Would you please give every entry again exactly, without the pictures?
BEGIN GIVEN RECORDS
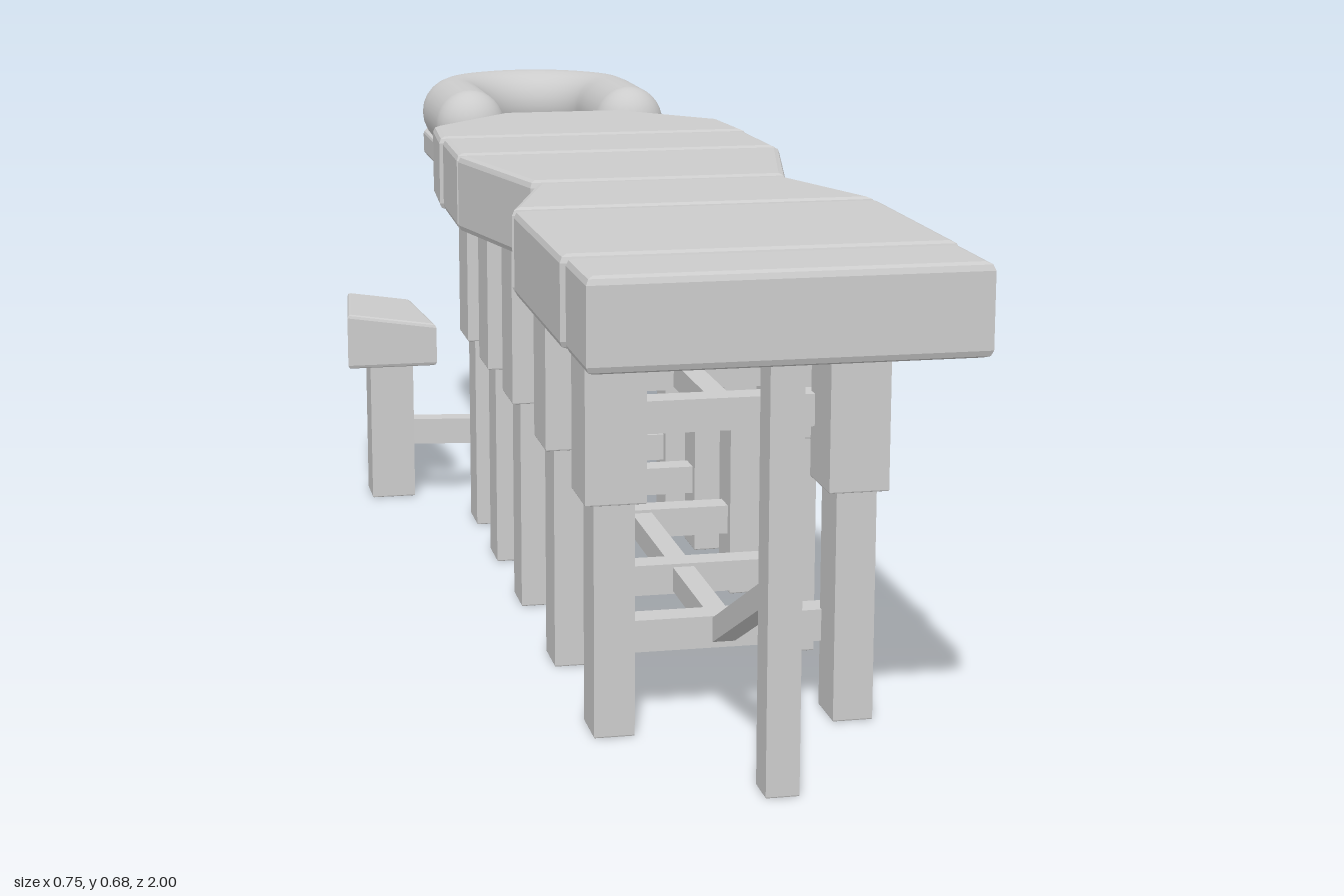
import * as THREE from 'three';

const mat = new THREE.MeshStandardMaterial({ color: 0xcccccc });

export function createModel() {
  const model = new THREE.Group();

  const add = (name, geometry) => {
    const mesh = new THREE.Mesh(geometry, mat);
    mesh.name = name;
    model.add(mesh);
    return mesh;
  };

  // Upright slab with bevelled edges from an [x, z] outline
  const slab = (outline, y0, y1, b = 0.008) => {
    const shape = new THREE.Shape(outline.map(([x, z]) => new THREE.Vector2(x, z)));
    const g = new THREE.ExtrudeGeometry(shape, {
      depth: y1 - y0 - 2 * b, bevelThickness: b, bevelSize: b, bevelOffset: -b, bevelSegments: 2,
    });
    return g.rotateX(Math.PI / 2).translate(0, y1 - b, 0);
  };

  const post = (name, x, z, w, d, y0, y1) =>
    add(name, slab([[x - w / 2, z - d / 2], [x + w / 2, z - d / 2], [x + w / 2, z + d / 2], [x - w / 2, z + d / 2]], y0, y1, 0.002));

  // Rectangular bar between two points
  const bar = (name, a, b, w, h) => {
    const from = new THREE.Vector3(...a), to = new THREE.Vector3(...b);
    const mesh = add(name, new THREE.BoxGeometry(w, h, from.distanceTo(to)));
    mesh.position.copy(from).lerp(to, 0.5);
    mesh.lookAt(to);
  };

  // Cushions: half outlines [half width, z], mirrored across x
  const cushions = {
    footCushion: [[0.243, 1], [0.243, 0.87]],
    calfCushion: [[0.247, 0.853], [0.247, 0.513]],
    thighCushion: [[0.247, 0.497], [0.178, 0.28]],
    hipCushion: [[0.184, 0.265], [0.247, -0.012]],
    waistCushion: [[0.247, -0.025], [0.243, -0.208]],
    shoulderCushion: [[0.247, -0.222], [0.238, -0.365], [0.1, -0.518]],
  };
  for (const [name, half] of Object.entries(cushions)) {
    const mirrored = half.map(([x, z]) => [-x, z]).reverse();
    add(name, slab([...half, ...mirrored], 0.535, 0.65, 0.01));
  }

  // Paired telescopic legs with cross bars
  [0.7, 0.412, 0.13, -0.107, -0.323].forEach((z, i) => {
    for (const s of [-1, 1]) {
      post('lowerLeg', s * 0.158, z, 0.053, 0.07, 0, 0.32);
      post('upperLeg', s * 0.158, z, 0.079, 0.093, 0.31, 0.54);
    }
    const barZ = i === 0 ? 0.652 : z;
    for (const y of [0.112, 0.403]) bar('crossBar', [-0.15, y, barZ], [0.15, y, barZ], 0.04, 0.043);
  });

  // Central legs: shoulder, head and foot
  post('shoulderLowerLeg', 0, -0.462, 0.072, 0.07, 0, 0.32);
  post('shoulderUpperLeg', 0, -0.462, 0.098, 0.091, 0.31, 0.54);
  post('headLowerLeg', 0, -0.769, 0.072, 0.068, 0, 0.32);
  post('headUpperLeg', 0, -0.769, 0.098, 0.096, 0.306, 0.54);
  post('footLeg', 0, 0.955, 0.042, 0.047, 0, 0.54);

  // Long rails and sloping braces
  for (const y of [0.112, 0.403]) bar('longRail', [0, y, 0.65], [0, y, -0.45], 0.03, 0.034);
  bar('footBrace', [0, 0.25, 0.945], [0, 0.105, 0.652], 0.03, 0.03);
  bar('headBrace', [0, 0.325, -0.76], [0, 0.105, -0.47], 0.03, 0.03);

  // Arm rests with sloping tops
  for (const s of [-1, 1]) {
    const outline = [[0.225, -0.46], [0.374, -0.46], [0.352, -0.678], [0.243, -0.678]].map(([x, z]) => [s * x, z]);
    const g = slab(outline, 0.232, 0.325, 0.006);
    const p = g.attributes.position;
    for (let i = 0; i < p.count; i++) {
      if (p.getY(i) > 0.28) p.setY(i, p.getY(i) - 0.15 * (0.374 - Math.abs(p.getX(i))));
    }
    g.computeVertexNormals();
    add('armRest', g);
    post('armRestLeg', s * 0.298, -0.525, 0.072, 0.07, 0, 0.24);
    bar('armRestBar', [0, 0.112, -0.472], [s * 0.28, 0.112, -0.512], 0.033, 0.043);
  }

  // Head plate
  const plateHalf = [[0.09, -0.585], [0.13, -0.572], [0.17, -0.582], [0.19, -0.62], [0.19, -0.87],
    [0.175, -0.93], [0.15, -0.957], [0.09, -0.965]];
  add('headPlate', slab([[0, -0.608], ...plateHalf, ...plateHalf.map(([x, z]) => [-x, z]).reverse()], 0.535, 0.578, 0.006));

  // Horseshoe face cushion with rounded ends
  const R = 0.139, r = 0.059, y = 0.616, zArc = -0.802, zEnd = -0.635;
  const path = new THREE.CurvePath();
  const points = [];
  for (let i = 0; i <= 4; i++) points.push(new THREE.Vector3(R, y, zEnd + (zArc - zEnd) * i / 4));
  for (let i = 1; i < 16; i++) {
    const a = Math.PI * i / 16;
    points.push(new THREE.Vector3(R * Math.cos(a), y, zArc - R * Math.sin(a)));
  }
  for (let i = 0; i <= 4; i++) points.push(new THREE.Vector3(-R, y, zArc + (zEnd - zArc) * i / 4));
  for (let i = 1; i < points.length; i++) path.add(new THREE.LineCurve3(points[i - 1], points[i]));
  add('faceCushion', new THREE.TubeGeometry(new THREE.CatmullRomCurve3(points), 64, r, 24));
  for (const s of [-1, 1]) {
    add('faceCushionEnd', new THREE.SphereGeometry(r, 24, 16)).position.set(s * R, y, zEnd);
  }

  return model;
}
END GIVEN RECORDS
• _OUTPUT OF THE TASK_:
import * as THREE from 'three';

const mat = new THREE.MeshStandardMaterial({ color: 0xcccccc });

export function createModel() {
  const model = new THREE.Group();

  const add = (name, geometry) => {
    const mesh = new THREE.Mesh(geometry, mat);
    mesh.name = name;
    model.add(mesh);
    return mesh;
  };

  // Upright slab with bevelled edges from an [x, z] outline
  const slab = (outline, y0, y1, b = 0.008) => {
    const shape = new THREE.Shape(outline.map(([x, z]) => new THREE.Vector2(x, z)));
    const g = new THREE.ExtrudeGeometry(shape, {
      depth: y1 - y0 - 2 * b, bevelThickness: b, bevelSize: b, bevelOffset: -b, bevelSegments: 2,
    });
    return g.rotateX(Math.PI / 2).translate(0, y1 - b, 0);
  };

  const post = (name, x, z, w, d, y0, y1) =>
    add(name, slab([[x - w / 2, z - d / 2], [x + w / 2, z - d / 2], [x + w / 2, z + d / 2], [x - w / 2, z + d / 2]], y0, y1, 0.002));

  // Rectangular bar between two points
  const bar = (name, a, b, w, h) => {
    const from = new THREE.Vector3(...a), to = new THREE.Vector3(...b);
    const mesh = add(name, new THREE.BoxGeometry(w, h, from.distanceTo(to)));
    mesh.position.copy(from).lerp(to, 0.5);
    mesh.lookAt(to);
  };

  // Cushions: half outlines [half width, z], mirrored across x
  const cushions = {
    footCushion: [[0.243, 1], [0.243, 0.87]],
    calfCushion: [[0.247, 0.853], [0.247, 0.513]],
    thighCushion: [[0.247, 0.497], [0.178, 0.28]],
    hipCushion: [[0.184, 0.265], [0.247, -0.012]],
    waistCushion: [[0.247, -0.025], [0.243, -0.208]],
    shoulderCushion: [[0.247, -0.222], [0.238, -0.365], [0.1, -0.518]],
  };
  for (const [name, half] of Object.entries(cushions)) {
    const mirrored = half.map(([x, z]) => [-x, z]).reverse();
    add(name, slab([...half, ...mirrored], 0.535, 0.65, 0.01));
  }

  // Paired telescopic legs with cross bars
  [0.7, 0.412, 0.13, -0.107, -0.323].forEach((z, i) => {
    for (const s of [-1, 1]) {
      post('lowerLeg', s * 0.158, z, 0.053, 0.07, 0, 0.32);
      post('upperLeg', s * 0.158, z, 0.079, 0.093, 0.31, 0.54);
    }
    const barZ = i === 0 ? 0.652 : z;
    for (const y of [0.112, 0.403]) bar('crossBar', [-0.15, y, barZ], [0.15, y, barZ], 0.04, 0.043);
  });

  // Central legs: shoulder, head and foot
  post('shoulderLowerLeg', 0, -0.462, 0.072, 0.07, 0, 0.32);
  post('shoulderUpperLeg', 0, -0.462, 0.098, 0.091, 0.31, 0.54);
  post('headLowerLeg', 0, -0.769, 0.072, 0.068, 0, 0.32);
  post('headUpperLeg', 0, -0.769, 0.098, 0.096, 0.306, 0.54);
  post('footLeg', 0, 0.955, 0.042, 0.047, 0, 0.54);

  // Long rails and sloping braces
  for (const y of [0.112, 0.403]) bar('longRail', [0, y, 0.65], [0, y, -0.45], 0.03, 0.034);
  bar('footBrace', [0, 0.25, 0.945], [0, 0.105, 0.652], 0.03, 0.03);
  bar('headBrace', [0, 0.325, -0.76], [0, 0.105, -0.47], 0.03, 0.03);

  // Arm rests with sloping tops
  for (const s of [-1, 1]) {
    const outline = [[0.225, -0.46], [0.374, -0.46], [0.352, -0.678], [0.243, -0.678]].map(([x, z]) => [s * x, z]);
    const g = slab(outline, 0.232, 0.325, 0.006);
    const p = g.attributes.position;
    for (let i = 0; i < p.count; i++) {
      if (p.getY(i) > 0.28) p.setY(i, p.getY(i) - 0.15 * (0.374 - Math.abs(p.getX(i))));
    }
    g.computeVertexNormals();
    add('armRest', g);
    post('armRestLeg', s * 0.298, -0.525, 0.072, 0.07, 0, 0.24);
    bar('armRestBar', [0, 0.112, -0.472], [s * 0.28, 0.112, -0.512], 0.033, 0.043);
  }

  // Head plate
  const plateHalf = [[0.09, -0.585], [0.13, -0.572], [0.17, -0.582], [0.19, -0.62], [0.19, -0.87],
    [0.175, -0.93], [0.15, -0.957], [0.09, -0.965]];
  add('headPlate', slab([[0, -0.608], ...plateHalf, ...plateHalf.map(([x, z]) => [-x, z]).reverse()], 0.535, 0.578, 0.006));

  // Horseshoe face cushion with rounded ends
  const R = 0.139, r = 0.059, y = 0.616, zArc = -0.802, zEnd = -0.635;
  const path = new THREE.CurvePath();
  const points = [];
  for (let i = 0; i <= 4; i++) points.push(new THREE.Vector3(R, y, zEnd + (zArc - zEnd) * i / 4));
  for (let i = 1; i < 16; i++) {
    const a = Math.PI * i / 16;
    points.push(new THREE.Vector3(R * Math.cos(a), y, zArc - R * Math.sin(a)));
  }
  for (let i = 0; i <= 4; i++) points.push(new THREE.Vector3(-R, y, zArc + (zEnd - zArc) * i / 4));
  for (let i = 1; i < points.length; i++) path.add(new THREE.LineCurve3(points[i - 1], points[i]));
  add('faceCushion', new THREE.TubeGeometry(new THREE.CatmullRomCurve3(points), 64, r, 24));
  for (const s of [-1, 1]) {
    add('faceCushionEnd', new THREE.SphereGeometry(r, 24, 16)).position.set(s * R, y, zEnd);
  }

  return model;
}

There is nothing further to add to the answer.